Of all the lines below, output only those starting at the one with "0, y: cushionY" and ending at the one with "for (const d", both ends included, exactly as written.
*** Data for review ***
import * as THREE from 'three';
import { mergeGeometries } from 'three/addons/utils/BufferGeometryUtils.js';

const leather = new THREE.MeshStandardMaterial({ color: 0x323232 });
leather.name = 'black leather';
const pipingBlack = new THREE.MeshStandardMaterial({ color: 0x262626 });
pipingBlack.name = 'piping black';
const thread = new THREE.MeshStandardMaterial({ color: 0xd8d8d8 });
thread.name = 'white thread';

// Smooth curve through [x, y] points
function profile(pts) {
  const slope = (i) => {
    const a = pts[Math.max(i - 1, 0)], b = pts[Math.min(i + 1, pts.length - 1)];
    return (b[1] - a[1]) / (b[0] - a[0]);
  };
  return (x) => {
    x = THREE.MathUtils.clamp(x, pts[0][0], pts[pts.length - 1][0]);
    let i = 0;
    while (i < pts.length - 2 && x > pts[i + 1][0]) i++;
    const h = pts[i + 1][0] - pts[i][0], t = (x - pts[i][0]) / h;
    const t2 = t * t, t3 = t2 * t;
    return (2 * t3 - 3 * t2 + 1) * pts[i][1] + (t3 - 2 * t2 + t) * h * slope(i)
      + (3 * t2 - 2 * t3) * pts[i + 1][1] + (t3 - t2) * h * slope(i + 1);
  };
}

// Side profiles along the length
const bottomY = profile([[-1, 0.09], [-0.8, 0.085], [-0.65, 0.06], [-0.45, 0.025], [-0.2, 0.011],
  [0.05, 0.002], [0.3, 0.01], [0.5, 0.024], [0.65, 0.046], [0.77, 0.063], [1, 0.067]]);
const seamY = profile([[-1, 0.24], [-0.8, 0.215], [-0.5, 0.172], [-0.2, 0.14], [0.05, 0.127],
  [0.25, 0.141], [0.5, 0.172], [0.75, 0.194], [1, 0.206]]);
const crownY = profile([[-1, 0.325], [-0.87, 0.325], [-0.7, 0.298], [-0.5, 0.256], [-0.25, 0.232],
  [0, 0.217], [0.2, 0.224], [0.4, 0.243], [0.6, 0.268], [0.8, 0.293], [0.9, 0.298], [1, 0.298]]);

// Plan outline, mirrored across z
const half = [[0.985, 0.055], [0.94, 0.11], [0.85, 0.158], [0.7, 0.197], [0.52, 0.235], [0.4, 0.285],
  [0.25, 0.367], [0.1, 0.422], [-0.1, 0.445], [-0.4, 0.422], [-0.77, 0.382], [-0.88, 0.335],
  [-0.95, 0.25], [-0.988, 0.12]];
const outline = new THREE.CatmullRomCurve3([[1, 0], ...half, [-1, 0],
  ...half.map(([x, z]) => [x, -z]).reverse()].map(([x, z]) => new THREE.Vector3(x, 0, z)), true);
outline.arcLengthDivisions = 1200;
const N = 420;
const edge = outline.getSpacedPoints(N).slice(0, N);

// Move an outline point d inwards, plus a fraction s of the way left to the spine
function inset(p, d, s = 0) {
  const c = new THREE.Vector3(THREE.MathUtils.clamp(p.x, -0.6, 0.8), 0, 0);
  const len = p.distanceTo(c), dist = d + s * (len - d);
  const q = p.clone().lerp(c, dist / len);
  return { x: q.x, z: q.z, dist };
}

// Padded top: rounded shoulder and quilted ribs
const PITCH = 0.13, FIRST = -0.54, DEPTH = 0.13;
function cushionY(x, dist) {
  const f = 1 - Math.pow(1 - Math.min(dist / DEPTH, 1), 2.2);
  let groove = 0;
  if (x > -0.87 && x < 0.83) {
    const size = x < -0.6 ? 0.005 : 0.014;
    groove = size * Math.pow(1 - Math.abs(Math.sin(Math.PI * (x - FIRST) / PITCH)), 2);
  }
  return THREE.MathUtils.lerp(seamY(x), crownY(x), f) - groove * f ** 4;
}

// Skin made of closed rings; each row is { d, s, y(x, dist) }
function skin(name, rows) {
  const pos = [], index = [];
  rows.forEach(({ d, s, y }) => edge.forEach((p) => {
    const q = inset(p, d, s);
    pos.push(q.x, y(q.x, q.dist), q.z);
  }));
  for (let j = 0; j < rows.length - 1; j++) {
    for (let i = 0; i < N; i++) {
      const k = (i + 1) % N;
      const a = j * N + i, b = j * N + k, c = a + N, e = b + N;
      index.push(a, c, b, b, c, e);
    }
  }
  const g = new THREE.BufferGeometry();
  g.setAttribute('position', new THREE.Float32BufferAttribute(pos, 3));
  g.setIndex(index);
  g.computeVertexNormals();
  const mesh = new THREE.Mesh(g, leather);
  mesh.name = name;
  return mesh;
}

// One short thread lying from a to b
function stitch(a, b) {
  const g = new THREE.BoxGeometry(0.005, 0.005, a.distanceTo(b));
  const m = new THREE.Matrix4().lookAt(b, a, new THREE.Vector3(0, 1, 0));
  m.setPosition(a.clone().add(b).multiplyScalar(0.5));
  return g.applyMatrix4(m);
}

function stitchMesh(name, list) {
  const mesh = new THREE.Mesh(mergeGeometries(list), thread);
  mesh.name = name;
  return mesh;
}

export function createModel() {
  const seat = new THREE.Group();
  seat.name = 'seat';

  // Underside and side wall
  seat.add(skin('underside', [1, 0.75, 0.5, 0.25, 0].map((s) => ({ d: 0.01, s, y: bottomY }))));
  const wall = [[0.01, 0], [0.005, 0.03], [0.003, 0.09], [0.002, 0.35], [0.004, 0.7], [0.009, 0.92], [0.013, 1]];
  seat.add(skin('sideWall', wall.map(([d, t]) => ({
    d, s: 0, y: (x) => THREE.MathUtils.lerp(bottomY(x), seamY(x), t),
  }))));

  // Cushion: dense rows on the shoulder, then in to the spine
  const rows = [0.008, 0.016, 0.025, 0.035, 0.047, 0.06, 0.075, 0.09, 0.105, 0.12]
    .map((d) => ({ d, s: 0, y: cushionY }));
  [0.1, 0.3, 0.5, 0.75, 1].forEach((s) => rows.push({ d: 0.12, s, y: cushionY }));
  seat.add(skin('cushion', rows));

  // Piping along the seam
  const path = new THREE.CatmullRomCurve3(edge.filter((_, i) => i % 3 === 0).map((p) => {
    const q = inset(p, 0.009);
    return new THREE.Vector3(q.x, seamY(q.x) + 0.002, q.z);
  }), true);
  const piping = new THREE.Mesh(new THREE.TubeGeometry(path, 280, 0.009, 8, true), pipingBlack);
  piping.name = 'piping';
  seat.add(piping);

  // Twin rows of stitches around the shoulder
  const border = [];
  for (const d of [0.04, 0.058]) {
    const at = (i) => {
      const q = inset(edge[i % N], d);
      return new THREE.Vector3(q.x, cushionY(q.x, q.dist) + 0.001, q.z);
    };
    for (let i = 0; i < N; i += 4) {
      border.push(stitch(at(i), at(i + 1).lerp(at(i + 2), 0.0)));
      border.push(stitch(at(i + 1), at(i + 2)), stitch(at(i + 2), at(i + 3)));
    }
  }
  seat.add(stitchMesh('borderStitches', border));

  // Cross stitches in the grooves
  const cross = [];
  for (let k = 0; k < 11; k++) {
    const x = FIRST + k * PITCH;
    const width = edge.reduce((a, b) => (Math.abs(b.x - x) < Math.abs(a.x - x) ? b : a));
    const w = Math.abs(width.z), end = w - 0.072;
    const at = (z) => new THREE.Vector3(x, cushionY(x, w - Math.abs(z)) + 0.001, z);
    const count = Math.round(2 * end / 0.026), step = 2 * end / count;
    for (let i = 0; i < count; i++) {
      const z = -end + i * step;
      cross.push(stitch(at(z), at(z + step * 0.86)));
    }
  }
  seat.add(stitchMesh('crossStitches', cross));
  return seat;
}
*** End of Data for review ***
§ The completed task:
    .map((d) => ({ d, s: 0, y: cushionY }));
  [0.1, 0.3, 0.5, 0.75, 1].forEach((s) => rows.push({ d: 0.12, s, y: cushionY }));
  seat.add(skin('cushion', rows));

  // Piping along the seam
  const path = new THREE.CatmullRomCurve3(edge.filter((_, i) => i % 3 === 0).map((p) => {
    const q = inset(p, 0.009);
    return new THREE.Vector3(q.x, seamY(q.x) + 0.002, q.z);
  }), true);
  const piping = new THREE.Mesh(new THREE.TubeGeometry(path, 280, 0.009, 8, true), pipingBlack);
  piping.name = 'piping';
  seat.add(piping);

  // Twin rows of stitches around the shoulder
  const border = [];
  for (const d of [0.04, 0.058]) {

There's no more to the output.